As for the breach of contract claims against Defendants Gary and Beverly Vick, the Court finds that Plaintiff failed to clearly demonstrate that there exists a substantial threat of irreparable injury if the injunction is denied, or that the threatened injury to Plaintiff outweighs the damage an injunction may cause to Defendants. Plaintiff only provided evidence that Defendants had obtained one and a half contracts that may have otherwise gone to Plaintiff. Those contracts were obtained through a bid process, which suggests that it was not certain Plaintiff would have obtained them in the first place, and that it is not certain Defendants will continue to obtain contracts from the customer in question. Out of the approximately one hundred fifty clients Defendants have serviced over the past two years, only one does business with Plaintiff. Plaintiff provided no evidence that it had lost good will, or that Defendants have defamed it in the corporate housing marketplace.

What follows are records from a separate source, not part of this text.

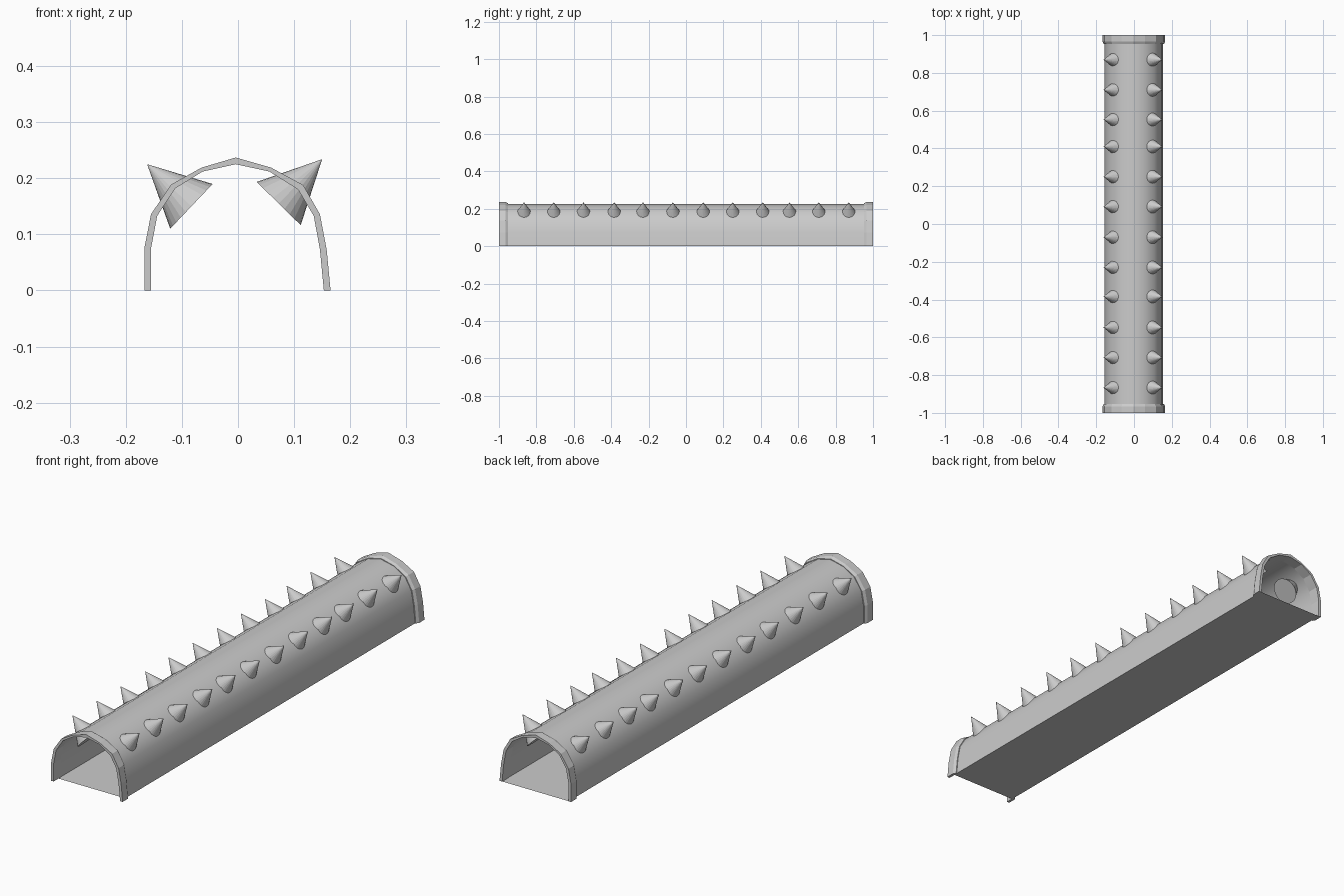
import bpy, bmesh, math
from mathutils import Vector

if "Cube" in bpy.data.objects:
    bpy.data.objects.remove(bpy.data.objects["Cube"])

# Arch cross-sections (x, z), left foot to right foot
OUTER = [(-.167, 0), (-.167, .075), (-.155, .136), (-.119, .189), (-.065, .219), (-.004, .237),
         (.059, .219), (.116, .188), (.146, .136), (.158, .073), (.165, 0)]
INNER = [(-.155, 0), (-.155, .075), (-.144, .133), (-.112, .182), (-.063, .212), (-.004, .225),
         (.056, .212), (.107, .180), (.135, .133), (.146, .073), (.153, 0)]


def blend(t):
    return [(a + (b - a) * t, c + (d - c) * t) for (a, c), (b, d) in zip(INNER, OUTER)]


def finish(name, bm, smooth=None):
    bmesh.ops.recalc_face_normals(bm, faces=bm.faces)
    me = bpy.data.meshes.new(name)
    bm.to_mesh(me)
    bm.free()
    ob = bpy.data.objects.new(name, me)
    bpy.context.collection.objects.link(ob)
    if smooth:
        bpy.ops.object.select_all(action='DESELECT')
        ob.select_set(True)
        bpy.context.view_layer.objects.active = ob
        bpy.ops.object.shade_smooth_by_angle(angle=math.radians(smooth))
    return ob


def loft(bm, sections, closed):
    """Bridge a list of (profile, y) sections lengthwise."""
    rows = [[bm.verts.new((x, y, z)) for x, z in prof] for prof, y in sections]
    pairs = list(zip(rows, rows[1:]))
    if closed:
        pairs.append((rows[-1], rows[0]))
    for a, b in pairs:
        for i in range(len(a) - 1):
            bm.faces.new((a[i], a[i + 1], b[i + 1], b[i]))
    return rows


# Arched shell with a flat floor, open at both ends
bm = bmesh.new()
rows = loft(bm, [(blend(.1), -.968), (blend(.1), .999)], False)
a, b = rows
bm.faces.new((a[0], a[-1], b[-1], b[0]))
finish("arched_shell", bm, 40)

# Stepped rim at each end
for name, s in (("front_rim", -1), ("back_rim", 1)):
    bm = bmesh.new()
    rows = loft(bm, [(OUTER, s), (OUTER, s * .965), (blend(.4), s * .953),
                     (INNER, s * .953), (INNER, s)], True)
    for i in (0, -1):
        bm.faces.new([r[i] for r in rows])
    finish(name, bm)

# Two rows of spikes
SPIKE_Y = [.87, .71, .553, .41, .25, .092, -.07, -.23, -.384, -.548, -.707, -.866]
for side, base, tip in (("right", (.0725, .155), (.150, .234)),
                        ("left", (-.083, .150), (-.162, .225))):
    p, q = Vector((base[0], 0, base[1])), Vector((tip[0], 0, tip[1]))
    axis = q - p
    rot = axis.to_track_quat('Z', 'Y').to_matrix().to_4x4()
    for n, y in enumerate(SPIKE_Y):
        bm = bmesh.new()
        bmesh.ops.create_cone(bm, cap_ends=True, segments=24, radius1=.055, radius2=0,
                              depth=axis.length)
        bmesh.ops.remove_doubles(bm, verts=bm.verts, dist=1e-5)
        ob = finish(f"spike_{side}_{n + 1}", bm)
        ob.matrix_world = rot
        ob.location = (p + q) / 2 + Vector((0, y, 0))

Plaintiff apparently argues that the breach of a non-compete agreement necessarily constitutes an irreparable injury, or that the Vick Defendants' breach of the non-compete agreement will inevitably cause irreparable injury. The Court disagrees. A "preliminary injunction will not be issued simply to prevent the possibility of some remote future injury. A presently existing actual threat must be shown." Cardoni v. Prosperity Bank, Civil Action H-14-1946, 2014 U.S. Dist. LEXIS 176596, at *15 (S.D. Tex. Dec. 23, 2014). Plaintiff must show "a significant threat of injury from the impending action, that the injury is imminent, and that money damages would not fully repair the harm." Brink's v. Patrick, No. 3:14-CV-775-B, 2014 U.S. Dist. LEXIS 87436, at *18 (N.D. Tex. June 27, 2014). "While courts are willing to entertain a loss of customers or goodwill as a harm, a movant must come forward with evidence that such an injury is irreparable by showing that the loss cannot be measured in money damages." Id. at *18-*19. In short, Plaintiff must provide evidence of a substantial threat of irreparable harm, regardless of whether it establishes that Defendants violated a non-compete agreement. Id. at *20.
Here, Plaintiff failed to demonstrate that Defendants had stolen, disclosed, or otherwise misused any confidential information, and "when there is no misuse of confidential information, irreparable harm is not presumed." Cardoni, 2014 U.S. Dist. LEXIS 176596 at *15. Likewise, Plaintiff only presented evidence that Defendants had obtained one and a half contracts in competition with Plaintiff, and the amount of profit lost from those contracts can be easily calculated and reduced to money damages.
Finally, the Court finds that Plaintiff failed to provide any evidence of a conspiracy among the individual Defendants to steal Plaintiff's confidential information or for any other nefarious reason.
For these reasons and those provided in the Court's bench opinion, the Court denies Plaintiff's Motion for Preliminary Injunction  and denies Plaintiff's Supplemental Motion for Preliminary Injunction .
The Court instructs the parties to contact the Magistrate Judge to schedule a ...